When the season opens today, it might be hard to concentrate on baseball. This year, Opening Day promises to be as much a christening as it does a ballgame. The president shouldn't throw out the first pitch; he should break a bottle of champagne against the hull of one of the sky boxes.
But, of course, there's more at work here than a brick facade and sweeping arches. Somebody's got to actually play baseball at Camden Yards. Isn't that among the reasons they built the place?
Which brings us to the unavoidable truth of this season: It's one thing to build a showcase (especially with someone else's money); it's quite another to put on a show.
John Oates put it this way: "Hopefully, we'll play as well as it looks."
If that happens, the '92 Orioles will someday be mentioned in the same breath as the '27 Yankees, or at least the '91 Twins. But let's get serious. The Orioles' mission this year is not to get into the World Series -- they won't -- but simply to prove worthy of their new digs.

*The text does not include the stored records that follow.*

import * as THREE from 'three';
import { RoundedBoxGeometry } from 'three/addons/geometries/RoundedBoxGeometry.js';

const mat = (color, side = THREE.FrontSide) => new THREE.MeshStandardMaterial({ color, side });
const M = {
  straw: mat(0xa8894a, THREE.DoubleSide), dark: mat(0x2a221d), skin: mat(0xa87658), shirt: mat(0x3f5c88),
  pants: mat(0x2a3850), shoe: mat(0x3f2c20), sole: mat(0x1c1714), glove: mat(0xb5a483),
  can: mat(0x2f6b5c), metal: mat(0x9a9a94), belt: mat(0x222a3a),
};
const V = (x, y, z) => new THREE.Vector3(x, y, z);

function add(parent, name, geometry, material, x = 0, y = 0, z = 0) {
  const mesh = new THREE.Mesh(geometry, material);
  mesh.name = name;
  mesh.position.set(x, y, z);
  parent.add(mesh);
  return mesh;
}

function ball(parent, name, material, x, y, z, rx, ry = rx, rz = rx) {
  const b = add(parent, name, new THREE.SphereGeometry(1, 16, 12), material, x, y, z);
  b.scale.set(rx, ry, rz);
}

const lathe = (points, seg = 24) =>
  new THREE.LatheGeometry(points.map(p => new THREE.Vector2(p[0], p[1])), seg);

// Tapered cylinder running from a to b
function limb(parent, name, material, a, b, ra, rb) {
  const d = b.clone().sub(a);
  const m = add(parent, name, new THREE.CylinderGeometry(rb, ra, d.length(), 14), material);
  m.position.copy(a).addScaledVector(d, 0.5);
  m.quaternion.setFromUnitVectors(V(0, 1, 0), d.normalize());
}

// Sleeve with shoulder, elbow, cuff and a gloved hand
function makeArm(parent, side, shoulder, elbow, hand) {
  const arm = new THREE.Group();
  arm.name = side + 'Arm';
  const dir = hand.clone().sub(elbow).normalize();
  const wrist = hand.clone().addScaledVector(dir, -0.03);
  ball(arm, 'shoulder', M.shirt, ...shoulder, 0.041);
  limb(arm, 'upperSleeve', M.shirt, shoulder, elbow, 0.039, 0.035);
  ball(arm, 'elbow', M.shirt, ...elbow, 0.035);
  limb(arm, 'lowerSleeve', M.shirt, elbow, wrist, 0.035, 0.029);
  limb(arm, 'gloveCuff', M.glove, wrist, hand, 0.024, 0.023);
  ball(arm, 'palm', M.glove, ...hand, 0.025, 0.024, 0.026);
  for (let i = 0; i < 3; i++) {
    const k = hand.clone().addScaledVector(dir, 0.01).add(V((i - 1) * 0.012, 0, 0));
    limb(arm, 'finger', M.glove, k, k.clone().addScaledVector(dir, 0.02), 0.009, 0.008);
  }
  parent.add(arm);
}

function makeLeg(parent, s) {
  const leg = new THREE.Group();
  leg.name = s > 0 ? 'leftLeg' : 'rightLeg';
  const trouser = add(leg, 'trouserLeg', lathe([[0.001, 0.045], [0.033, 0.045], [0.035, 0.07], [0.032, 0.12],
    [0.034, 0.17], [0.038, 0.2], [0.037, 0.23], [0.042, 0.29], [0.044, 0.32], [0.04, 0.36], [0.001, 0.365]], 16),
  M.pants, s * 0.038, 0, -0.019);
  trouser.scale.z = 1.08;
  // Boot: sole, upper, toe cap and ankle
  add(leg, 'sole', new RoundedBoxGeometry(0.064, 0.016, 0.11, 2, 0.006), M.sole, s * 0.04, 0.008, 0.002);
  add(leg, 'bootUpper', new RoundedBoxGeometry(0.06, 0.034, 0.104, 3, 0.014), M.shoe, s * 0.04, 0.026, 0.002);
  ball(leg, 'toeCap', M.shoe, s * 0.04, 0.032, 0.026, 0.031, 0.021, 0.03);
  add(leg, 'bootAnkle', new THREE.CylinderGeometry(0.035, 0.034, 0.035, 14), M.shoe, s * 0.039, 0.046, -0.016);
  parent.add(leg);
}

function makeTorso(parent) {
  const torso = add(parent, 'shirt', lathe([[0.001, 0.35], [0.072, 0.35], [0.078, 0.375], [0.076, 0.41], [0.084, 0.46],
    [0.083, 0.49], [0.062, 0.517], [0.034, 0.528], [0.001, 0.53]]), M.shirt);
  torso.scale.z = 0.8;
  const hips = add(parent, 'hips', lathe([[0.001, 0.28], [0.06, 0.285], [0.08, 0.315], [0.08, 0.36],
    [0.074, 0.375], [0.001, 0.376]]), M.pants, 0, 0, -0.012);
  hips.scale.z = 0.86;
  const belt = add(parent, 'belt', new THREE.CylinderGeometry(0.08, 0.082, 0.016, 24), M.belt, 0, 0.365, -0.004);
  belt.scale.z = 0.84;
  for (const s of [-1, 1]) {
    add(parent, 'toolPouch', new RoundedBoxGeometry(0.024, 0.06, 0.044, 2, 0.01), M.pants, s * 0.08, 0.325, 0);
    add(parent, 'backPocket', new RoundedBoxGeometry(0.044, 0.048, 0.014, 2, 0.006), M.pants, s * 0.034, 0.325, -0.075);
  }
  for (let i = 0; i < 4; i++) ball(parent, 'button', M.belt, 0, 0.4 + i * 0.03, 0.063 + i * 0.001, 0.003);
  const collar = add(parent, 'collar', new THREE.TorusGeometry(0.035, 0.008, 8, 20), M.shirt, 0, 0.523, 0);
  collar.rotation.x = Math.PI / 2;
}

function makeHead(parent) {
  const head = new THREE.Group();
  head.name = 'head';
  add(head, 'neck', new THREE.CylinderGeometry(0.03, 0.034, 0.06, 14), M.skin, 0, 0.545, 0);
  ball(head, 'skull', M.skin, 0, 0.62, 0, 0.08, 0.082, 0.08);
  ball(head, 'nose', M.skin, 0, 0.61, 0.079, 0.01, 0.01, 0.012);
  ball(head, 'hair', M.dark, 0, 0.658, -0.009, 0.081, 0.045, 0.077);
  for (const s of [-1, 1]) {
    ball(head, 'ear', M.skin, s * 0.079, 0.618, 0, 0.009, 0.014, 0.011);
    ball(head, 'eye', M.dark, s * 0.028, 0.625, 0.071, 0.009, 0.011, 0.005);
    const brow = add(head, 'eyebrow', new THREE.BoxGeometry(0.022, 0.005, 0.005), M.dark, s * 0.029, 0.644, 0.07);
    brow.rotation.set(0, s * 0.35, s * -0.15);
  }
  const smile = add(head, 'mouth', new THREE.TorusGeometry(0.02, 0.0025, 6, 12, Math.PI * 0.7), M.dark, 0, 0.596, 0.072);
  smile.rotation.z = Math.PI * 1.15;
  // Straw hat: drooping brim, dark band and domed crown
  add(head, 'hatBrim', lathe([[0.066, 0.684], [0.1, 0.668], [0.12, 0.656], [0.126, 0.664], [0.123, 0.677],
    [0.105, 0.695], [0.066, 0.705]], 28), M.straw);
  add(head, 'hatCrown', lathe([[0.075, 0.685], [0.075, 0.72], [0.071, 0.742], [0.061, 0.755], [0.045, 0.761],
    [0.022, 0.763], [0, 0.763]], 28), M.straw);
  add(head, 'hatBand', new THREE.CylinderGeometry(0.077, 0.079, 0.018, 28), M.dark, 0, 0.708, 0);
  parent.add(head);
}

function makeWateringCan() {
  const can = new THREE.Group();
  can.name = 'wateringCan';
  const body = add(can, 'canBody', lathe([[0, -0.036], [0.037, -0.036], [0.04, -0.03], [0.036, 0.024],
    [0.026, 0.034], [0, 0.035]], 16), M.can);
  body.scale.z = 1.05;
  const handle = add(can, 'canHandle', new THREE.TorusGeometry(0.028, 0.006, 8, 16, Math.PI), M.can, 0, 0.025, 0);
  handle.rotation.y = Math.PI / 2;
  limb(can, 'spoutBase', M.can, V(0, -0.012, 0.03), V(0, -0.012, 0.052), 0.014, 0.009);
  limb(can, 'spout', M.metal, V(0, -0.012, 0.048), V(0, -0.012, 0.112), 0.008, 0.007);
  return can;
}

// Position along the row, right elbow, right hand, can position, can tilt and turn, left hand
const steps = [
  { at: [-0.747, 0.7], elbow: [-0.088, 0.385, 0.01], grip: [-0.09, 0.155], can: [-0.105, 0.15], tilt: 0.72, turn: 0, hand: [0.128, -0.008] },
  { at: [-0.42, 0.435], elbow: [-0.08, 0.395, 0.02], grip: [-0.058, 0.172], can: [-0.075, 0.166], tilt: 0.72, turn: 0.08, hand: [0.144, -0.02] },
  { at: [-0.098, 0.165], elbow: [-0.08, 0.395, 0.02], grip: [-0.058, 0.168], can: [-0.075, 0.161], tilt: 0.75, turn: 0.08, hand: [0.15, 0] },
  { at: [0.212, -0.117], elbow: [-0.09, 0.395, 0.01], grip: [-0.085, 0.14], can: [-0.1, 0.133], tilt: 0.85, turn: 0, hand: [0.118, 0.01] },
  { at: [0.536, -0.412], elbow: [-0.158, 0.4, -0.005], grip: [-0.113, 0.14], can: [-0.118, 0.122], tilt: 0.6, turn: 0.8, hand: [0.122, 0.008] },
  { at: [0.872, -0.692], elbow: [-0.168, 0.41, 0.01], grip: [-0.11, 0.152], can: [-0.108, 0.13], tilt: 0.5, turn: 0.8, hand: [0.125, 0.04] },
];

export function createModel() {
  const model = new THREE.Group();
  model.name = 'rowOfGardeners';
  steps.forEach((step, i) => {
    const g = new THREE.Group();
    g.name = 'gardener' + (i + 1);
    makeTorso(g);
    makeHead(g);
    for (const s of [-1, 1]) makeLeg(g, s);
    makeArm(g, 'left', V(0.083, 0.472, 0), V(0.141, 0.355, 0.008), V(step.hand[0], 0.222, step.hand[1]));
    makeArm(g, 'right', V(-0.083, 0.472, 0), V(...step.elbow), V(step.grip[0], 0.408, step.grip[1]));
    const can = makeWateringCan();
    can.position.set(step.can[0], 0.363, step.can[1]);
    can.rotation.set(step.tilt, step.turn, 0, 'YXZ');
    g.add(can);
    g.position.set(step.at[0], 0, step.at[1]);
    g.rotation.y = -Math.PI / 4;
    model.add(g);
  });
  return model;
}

What would it take? A .500 season, following one with 95 losses, would be a wonderful year.
A .500 season would mean the Orioles, who had losing seasons in five of their past six, were finally showing progress. A .500 season would mean that in a stadium meant to evoke traditional values, the Orioles might actually evoke some of their own.
The key, of course, is (say it with me) pitching.
Do you remember last season? The Orioles said it was a season to remember. Remember?
I know, you're trying not to.
But there is one thing, besides the 95 losses, you have to know: In 43 games last season, the Orioles were losing by as many as three runs before the fourth inning.
It would be great if Brady Anderson, after all these years, emerged as a leadoff hitter. It would be fine if Chris Hoiles and Leo Gomez and Chito Martinez emerged as legitimate big-leaguers. What if Bill Ripken hit more than .230? What if Sam Horn dented the warehouse? There are many question marks, but even more important than a return of Glenn Davis to form is the pitching. The Orioles will likely score enough runs to stay in most games. Will the pitching keep them there?
Everyone wants pitching. Some teams -- the Toronto Blue Jays and the Boston Red Sox, to name two -- went out and spent big money to shore up their pitching. The Blue Jays, upon drawing 4 million, got Jack Morris despite already having the best pitching staff in the league. They're a lock to win the AL East.
The Orioles, meantime, went cheap. The citizens of Maryland gave them a stadium. They bought 25,000 season tickets. They're going to pour about 3 million people into Camden Yards. And what did the Orioles do in return? They desperately needed pitching and came up with Rick Sutcliffe and Storm Davis.
Sutcliffe, once a top pitcher, is now problematic. You can watch him today. I love the guy. I think he's the key to the season. But he's also 36 and coming off surgery. What if you had him and Jack Morris? And, of course, Storm Davis didn't even crack the starting rotation.
And then there is the Orioles' 4-M Club.
Mike Mussina looks as if he can be a star. People are high on his poise, his intelligence, his fastball and his control, in no particular order.
Ben McDonald always looks as if he can be a star. The game plan is to low-key McDonald, and everyone seems to be buying into it. Ben has been busy with his squirt guns, and Oates calls him "one of our Joes." If McDonald and Mussina emerge this season, the Orioles just might have something going.
Also intriguing is Jose Mesa. He, too, has been intriguing before. But he faded badly after a fast start last year. Will this year be different? The radar gun has him at 94 miles an hour, which is faster even than in his pre-operation days.
Leaving Bob Milacki, who is steady. Back in '89, he was better than steady.
You look at the rotation and you think, "What if . . ." That's the problem. There's so much potential there, and yet each of the pitchers starts off with a "What if?"
A wise man once told me that if you leave spring training with more than a couple of ifs on your team, you can't expect to contend. The Orioles have more than a couple. What do you call it when your backup catcher has eight career big-league at-bats?
But what do you call a starting rotation that has Jeff Ballard, Dave Johnson, Jeff Robinson? You call it last season. This season everyone pitched well in the spring, and even though it was the spring, there is reason for hope.
I picked the Orioles fourth last season -- and they finished sixth. I'm going to pick them fourth again -- and wouldn't be shocked if they finished higher.